What to produce —
Which lines of the data contain the string "carve"? Copy every one of them.
*** Opening Given records ***
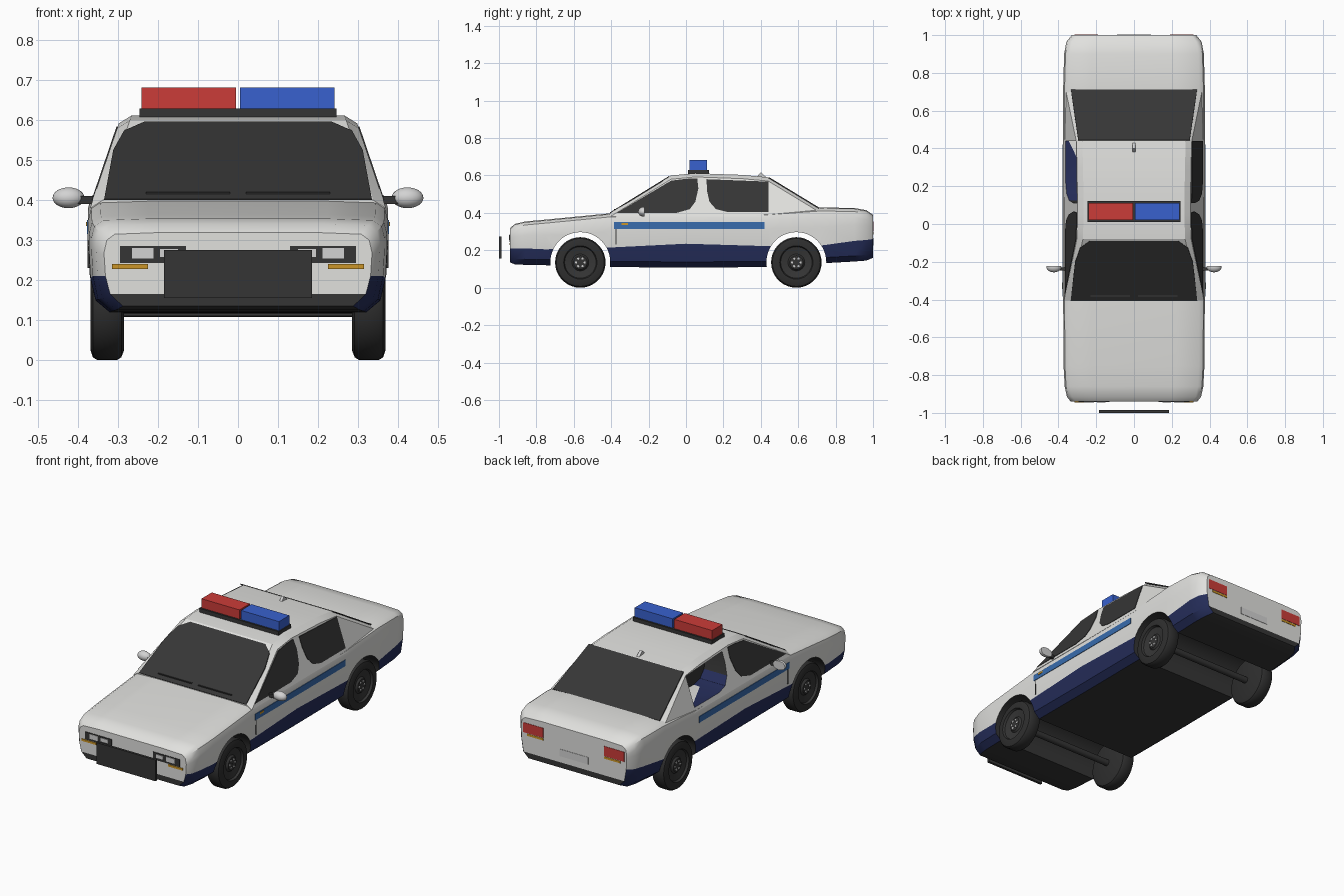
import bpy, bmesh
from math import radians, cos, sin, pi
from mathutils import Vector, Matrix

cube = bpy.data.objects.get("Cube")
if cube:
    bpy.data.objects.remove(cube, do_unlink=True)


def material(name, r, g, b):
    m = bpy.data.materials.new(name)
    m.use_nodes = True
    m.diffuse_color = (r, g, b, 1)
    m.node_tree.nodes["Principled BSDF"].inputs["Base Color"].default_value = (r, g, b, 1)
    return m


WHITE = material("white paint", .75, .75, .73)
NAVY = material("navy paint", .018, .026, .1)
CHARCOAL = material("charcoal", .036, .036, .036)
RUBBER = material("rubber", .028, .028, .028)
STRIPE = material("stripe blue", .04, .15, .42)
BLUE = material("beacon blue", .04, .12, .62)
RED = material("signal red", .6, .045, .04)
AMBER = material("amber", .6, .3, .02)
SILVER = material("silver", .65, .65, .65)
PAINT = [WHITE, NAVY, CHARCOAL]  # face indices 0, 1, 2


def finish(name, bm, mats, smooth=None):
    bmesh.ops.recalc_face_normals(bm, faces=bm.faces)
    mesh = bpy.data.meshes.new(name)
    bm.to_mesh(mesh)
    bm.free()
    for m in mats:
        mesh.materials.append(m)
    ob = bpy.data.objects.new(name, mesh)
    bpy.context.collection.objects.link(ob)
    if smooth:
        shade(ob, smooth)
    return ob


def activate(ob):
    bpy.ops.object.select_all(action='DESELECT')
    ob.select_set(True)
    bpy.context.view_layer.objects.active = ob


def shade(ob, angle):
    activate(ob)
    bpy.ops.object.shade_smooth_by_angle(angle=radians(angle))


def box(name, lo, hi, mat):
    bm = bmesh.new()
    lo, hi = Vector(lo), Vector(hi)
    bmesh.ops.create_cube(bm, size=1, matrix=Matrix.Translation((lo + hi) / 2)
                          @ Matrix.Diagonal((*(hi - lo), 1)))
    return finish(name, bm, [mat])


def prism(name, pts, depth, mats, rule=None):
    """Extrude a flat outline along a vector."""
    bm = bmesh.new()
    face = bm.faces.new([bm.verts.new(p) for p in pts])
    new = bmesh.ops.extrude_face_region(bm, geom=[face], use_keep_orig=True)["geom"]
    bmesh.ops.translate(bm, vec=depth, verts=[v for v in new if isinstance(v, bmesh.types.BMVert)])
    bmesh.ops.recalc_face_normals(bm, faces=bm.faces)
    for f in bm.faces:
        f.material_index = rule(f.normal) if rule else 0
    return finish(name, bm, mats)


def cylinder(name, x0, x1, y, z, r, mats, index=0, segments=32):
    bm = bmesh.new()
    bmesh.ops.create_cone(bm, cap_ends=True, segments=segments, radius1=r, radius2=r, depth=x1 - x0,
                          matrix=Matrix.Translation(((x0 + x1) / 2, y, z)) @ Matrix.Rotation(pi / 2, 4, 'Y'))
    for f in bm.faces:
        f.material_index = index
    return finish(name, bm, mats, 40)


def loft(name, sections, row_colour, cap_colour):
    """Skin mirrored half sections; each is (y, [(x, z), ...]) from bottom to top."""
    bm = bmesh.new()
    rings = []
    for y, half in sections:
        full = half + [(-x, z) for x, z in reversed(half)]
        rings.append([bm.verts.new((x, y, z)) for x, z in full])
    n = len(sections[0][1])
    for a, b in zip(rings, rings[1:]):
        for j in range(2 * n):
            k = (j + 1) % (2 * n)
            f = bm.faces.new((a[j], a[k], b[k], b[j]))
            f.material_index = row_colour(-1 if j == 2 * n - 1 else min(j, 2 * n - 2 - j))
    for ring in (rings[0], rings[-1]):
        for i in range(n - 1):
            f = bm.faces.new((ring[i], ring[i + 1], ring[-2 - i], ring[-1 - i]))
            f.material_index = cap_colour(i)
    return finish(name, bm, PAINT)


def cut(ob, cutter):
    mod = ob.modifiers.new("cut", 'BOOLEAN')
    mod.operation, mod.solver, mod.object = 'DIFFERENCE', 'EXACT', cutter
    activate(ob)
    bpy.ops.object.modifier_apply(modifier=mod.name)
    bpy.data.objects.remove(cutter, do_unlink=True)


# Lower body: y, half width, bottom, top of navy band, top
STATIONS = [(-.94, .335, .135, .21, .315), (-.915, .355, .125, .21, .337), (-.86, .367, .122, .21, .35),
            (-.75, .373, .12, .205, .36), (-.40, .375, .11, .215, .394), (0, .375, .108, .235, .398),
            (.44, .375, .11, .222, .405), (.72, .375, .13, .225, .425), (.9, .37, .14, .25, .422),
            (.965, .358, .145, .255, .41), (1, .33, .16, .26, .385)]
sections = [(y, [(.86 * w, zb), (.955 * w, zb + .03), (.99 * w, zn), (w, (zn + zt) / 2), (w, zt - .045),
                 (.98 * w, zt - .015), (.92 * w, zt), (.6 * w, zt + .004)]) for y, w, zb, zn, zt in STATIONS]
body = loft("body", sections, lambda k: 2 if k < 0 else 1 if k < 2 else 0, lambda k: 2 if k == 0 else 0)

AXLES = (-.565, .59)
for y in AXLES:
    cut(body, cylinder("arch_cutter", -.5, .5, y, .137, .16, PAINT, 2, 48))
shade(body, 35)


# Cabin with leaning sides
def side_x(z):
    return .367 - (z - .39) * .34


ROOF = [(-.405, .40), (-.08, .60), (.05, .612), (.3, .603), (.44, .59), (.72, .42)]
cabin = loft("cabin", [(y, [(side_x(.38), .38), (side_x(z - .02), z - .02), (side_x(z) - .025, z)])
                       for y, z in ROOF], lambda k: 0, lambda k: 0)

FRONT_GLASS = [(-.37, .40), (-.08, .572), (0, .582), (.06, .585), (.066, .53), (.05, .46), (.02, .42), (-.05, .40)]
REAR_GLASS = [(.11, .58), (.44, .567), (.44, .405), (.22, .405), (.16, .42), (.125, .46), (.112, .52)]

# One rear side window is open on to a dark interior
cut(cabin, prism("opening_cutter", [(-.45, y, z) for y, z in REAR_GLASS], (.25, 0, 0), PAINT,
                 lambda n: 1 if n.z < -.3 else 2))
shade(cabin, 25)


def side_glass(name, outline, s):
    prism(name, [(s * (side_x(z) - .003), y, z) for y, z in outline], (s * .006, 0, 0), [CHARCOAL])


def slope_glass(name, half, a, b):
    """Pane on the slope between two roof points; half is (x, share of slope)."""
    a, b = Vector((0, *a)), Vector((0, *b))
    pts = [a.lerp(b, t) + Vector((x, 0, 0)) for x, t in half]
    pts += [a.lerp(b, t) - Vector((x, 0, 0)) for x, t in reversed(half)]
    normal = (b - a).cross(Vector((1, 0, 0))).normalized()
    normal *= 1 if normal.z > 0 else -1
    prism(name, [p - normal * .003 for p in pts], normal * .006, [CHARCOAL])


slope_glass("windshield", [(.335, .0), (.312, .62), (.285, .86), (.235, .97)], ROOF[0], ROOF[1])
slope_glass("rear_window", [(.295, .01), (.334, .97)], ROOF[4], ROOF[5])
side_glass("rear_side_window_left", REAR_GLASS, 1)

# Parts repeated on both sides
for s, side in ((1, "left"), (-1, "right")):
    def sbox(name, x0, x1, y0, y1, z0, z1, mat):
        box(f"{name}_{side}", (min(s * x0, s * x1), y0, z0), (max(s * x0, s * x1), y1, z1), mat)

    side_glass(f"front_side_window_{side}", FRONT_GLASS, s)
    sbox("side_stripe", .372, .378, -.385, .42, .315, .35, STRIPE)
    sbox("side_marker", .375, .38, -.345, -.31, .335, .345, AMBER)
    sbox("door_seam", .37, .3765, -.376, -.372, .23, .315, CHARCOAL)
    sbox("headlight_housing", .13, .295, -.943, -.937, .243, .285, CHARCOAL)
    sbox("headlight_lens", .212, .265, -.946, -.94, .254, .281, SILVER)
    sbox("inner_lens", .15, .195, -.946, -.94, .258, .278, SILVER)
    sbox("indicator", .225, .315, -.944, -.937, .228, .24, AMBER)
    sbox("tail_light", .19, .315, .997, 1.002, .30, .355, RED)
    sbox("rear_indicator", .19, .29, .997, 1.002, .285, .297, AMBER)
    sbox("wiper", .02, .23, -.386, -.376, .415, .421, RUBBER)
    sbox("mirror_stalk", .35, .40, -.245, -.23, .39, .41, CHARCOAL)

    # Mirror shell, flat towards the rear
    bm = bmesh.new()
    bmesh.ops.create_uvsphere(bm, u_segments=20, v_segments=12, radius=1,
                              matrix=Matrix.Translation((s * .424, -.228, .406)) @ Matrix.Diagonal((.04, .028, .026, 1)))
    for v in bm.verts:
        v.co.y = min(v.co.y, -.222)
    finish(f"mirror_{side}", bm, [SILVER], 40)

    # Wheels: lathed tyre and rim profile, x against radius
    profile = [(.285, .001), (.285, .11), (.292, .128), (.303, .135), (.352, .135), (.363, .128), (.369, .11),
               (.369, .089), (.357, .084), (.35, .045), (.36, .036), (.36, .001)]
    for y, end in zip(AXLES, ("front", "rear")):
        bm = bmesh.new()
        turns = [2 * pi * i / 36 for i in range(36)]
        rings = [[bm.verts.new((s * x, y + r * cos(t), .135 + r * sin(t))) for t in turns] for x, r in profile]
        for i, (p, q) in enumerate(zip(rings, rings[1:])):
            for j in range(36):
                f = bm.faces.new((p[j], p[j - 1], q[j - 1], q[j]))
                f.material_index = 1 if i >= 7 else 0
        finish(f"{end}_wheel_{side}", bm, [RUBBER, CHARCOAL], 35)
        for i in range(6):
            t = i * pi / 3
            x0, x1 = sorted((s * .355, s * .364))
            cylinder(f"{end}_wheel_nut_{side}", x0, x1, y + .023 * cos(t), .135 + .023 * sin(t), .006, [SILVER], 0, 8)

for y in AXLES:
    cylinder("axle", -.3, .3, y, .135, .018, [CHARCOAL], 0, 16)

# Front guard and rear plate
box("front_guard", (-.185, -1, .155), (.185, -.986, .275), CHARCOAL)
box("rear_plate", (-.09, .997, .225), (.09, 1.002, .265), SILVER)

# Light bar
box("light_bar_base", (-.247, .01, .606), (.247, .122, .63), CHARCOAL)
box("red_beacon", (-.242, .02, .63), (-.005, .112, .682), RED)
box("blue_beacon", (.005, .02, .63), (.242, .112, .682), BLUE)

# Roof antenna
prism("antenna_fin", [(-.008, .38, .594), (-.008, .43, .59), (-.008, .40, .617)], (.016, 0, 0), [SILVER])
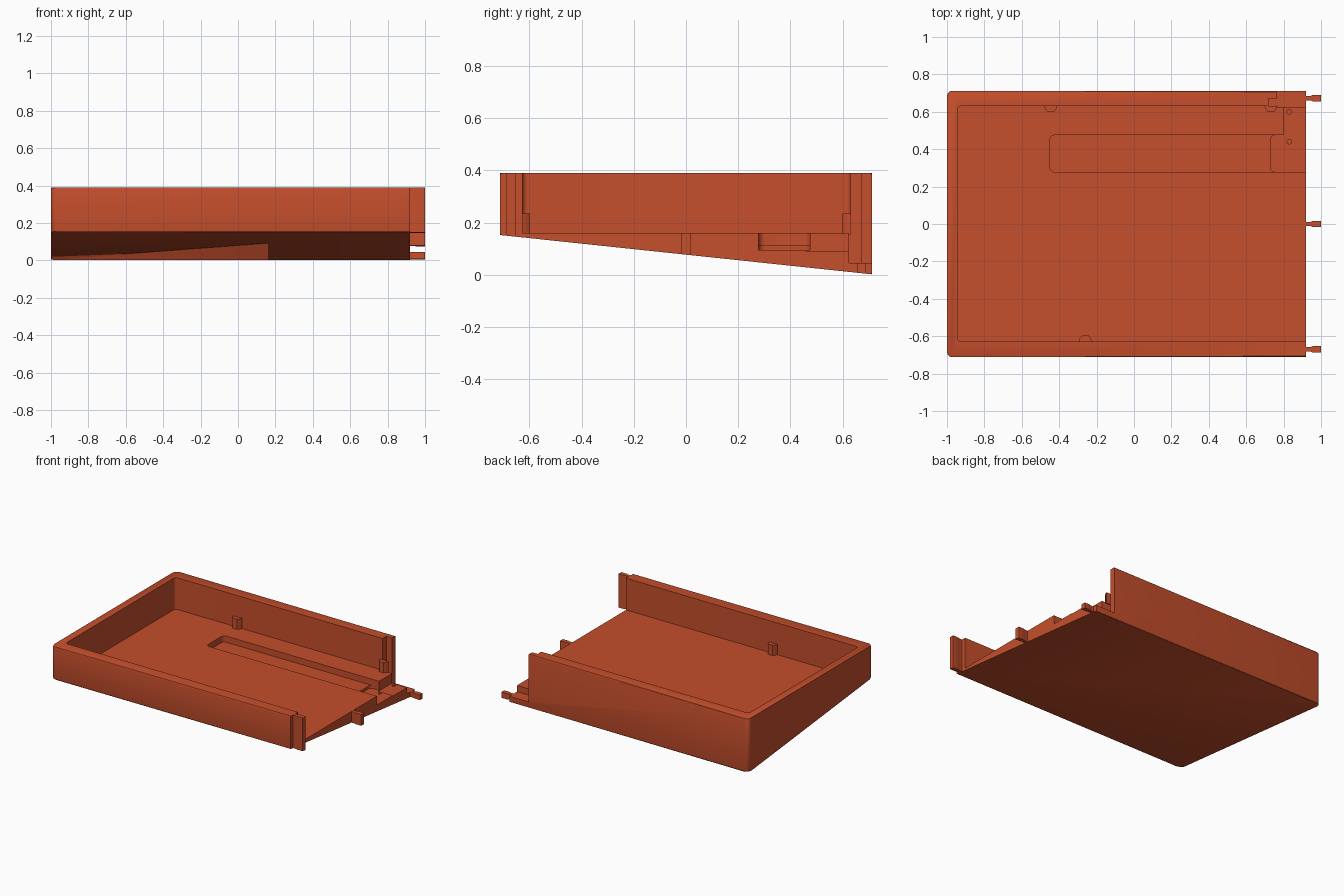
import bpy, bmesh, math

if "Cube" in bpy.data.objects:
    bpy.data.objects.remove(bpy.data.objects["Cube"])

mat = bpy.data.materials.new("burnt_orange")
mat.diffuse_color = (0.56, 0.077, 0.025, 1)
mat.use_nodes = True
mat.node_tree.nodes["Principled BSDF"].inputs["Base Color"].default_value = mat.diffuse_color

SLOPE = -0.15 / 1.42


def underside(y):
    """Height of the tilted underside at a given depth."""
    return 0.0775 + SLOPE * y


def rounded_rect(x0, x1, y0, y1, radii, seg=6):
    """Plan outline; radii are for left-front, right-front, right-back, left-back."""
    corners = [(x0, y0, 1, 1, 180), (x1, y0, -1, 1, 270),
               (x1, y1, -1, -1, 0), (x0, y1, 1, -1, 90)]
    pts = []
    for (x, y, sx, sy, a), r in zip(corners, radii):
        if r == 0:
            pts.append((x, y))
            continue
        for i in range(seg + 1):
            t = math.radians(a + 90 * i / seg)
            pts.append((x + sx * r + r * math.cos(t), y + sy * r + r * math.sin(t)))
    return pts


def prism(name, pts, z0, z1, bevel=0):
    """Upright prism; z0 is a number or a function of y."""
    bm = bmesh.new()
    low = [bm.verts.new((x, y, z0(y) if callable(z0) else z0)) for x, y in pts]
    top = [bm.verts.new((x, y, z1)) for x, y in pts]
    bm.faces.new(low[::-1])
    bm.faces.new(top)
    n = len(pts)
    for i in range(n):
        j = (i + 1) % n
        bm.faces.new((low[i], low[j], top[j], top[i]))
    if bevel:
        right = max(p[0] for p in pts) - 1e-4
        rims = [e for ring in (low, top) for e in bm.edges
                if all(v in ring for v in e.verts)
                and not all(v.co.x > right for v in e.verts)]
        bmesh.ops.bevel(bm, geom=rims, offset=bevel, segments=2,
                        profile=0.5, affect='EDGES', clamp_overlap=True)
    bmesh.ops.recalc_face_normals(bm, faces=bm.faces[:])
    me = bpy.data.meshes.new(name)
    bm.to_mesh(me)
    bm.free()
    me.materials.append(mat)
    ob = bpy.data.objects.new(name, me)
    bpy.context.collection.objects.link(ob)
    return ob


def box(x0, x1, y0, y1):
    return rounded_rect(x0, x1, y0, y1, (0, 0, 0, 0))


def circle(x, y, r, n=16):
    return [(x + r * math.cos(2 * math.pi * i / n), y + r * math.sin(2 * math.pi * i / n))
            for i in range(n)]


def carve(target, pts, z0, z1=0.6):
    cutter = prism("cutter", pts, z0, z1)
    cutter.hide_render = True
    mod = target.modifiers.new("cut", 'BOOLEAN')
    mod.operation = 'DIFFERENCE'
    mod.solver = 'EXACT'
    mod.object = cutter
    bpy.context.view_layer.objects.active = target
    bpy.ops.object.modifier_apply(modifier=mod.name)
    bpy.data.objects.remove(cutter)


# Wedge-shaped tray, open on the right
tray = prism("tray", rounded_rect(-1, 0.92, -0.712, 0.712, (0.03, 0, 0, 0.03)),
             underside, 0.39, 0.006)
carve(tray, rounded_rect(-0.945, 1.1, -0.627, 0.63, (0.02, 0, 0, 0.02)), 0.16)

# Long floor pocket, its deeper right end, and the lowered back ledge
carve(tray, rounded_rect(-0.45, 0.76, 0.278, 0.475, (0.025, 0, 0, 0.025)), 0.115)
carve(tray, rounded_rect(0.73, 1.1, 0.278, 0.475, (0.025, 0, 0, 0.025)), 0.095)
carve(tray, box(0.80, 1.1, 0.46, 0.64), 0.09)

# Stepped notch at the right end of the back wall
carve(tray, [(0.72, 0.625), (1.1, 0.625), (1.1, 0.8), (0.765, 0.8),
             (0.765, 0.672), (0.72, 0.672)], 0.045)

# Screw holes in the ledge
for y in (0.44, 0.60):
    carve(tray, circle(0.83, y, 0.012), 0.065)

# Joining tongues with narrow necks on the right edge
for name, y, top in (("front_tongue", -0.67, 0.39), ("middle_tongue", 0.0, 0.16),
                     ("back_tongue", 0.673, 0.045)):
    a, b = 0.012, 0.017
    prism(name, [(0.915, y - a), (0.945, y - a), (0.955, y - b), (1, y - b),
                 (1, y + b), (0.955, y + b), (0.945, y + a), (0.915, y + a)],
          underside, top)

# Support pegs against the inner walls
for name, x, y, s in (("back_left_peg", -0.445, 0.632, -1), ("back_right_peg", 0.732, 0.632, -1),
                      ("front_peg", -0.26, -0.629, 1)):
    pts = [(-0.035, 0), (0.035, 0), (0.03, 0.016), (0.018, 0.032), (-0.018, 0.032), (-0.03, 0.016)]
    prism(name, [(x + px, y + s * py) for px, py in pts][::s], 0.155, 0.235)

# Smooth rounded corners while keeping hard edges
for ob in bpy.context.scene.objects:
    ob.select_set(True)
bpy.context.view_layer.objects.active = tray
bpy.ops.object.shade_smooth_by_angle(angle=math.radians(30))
*** Closing Given records ***
Solution below —
def carve(target, pts, z0, z1=0.6):
carve(tray, rounded_rect(-0.945, 1.1, -0.627, 0.63, (0.02, 0, 0, 0.02)), 0.16)
carve(tray, rounded_rect(-0.45, 0.76, 0.278, 0.475, (0.025, 0, 0, 0.025)), 0.115)
carve(tray, rounded_rect(0.73, 1.1, 0.278, 0.475, (0.025, 0, 0, 0.025)), 0.095)
carve(tray, box(0.80, 1.1, 0.46, 0.64), 0.09)
carve(tray, [(0.72, 0.625), (1.1, 0.625), (1.1, 0.8), (0.765, 0.8),
    carve(tray, circle(0.83, y, 0.012), 0.065)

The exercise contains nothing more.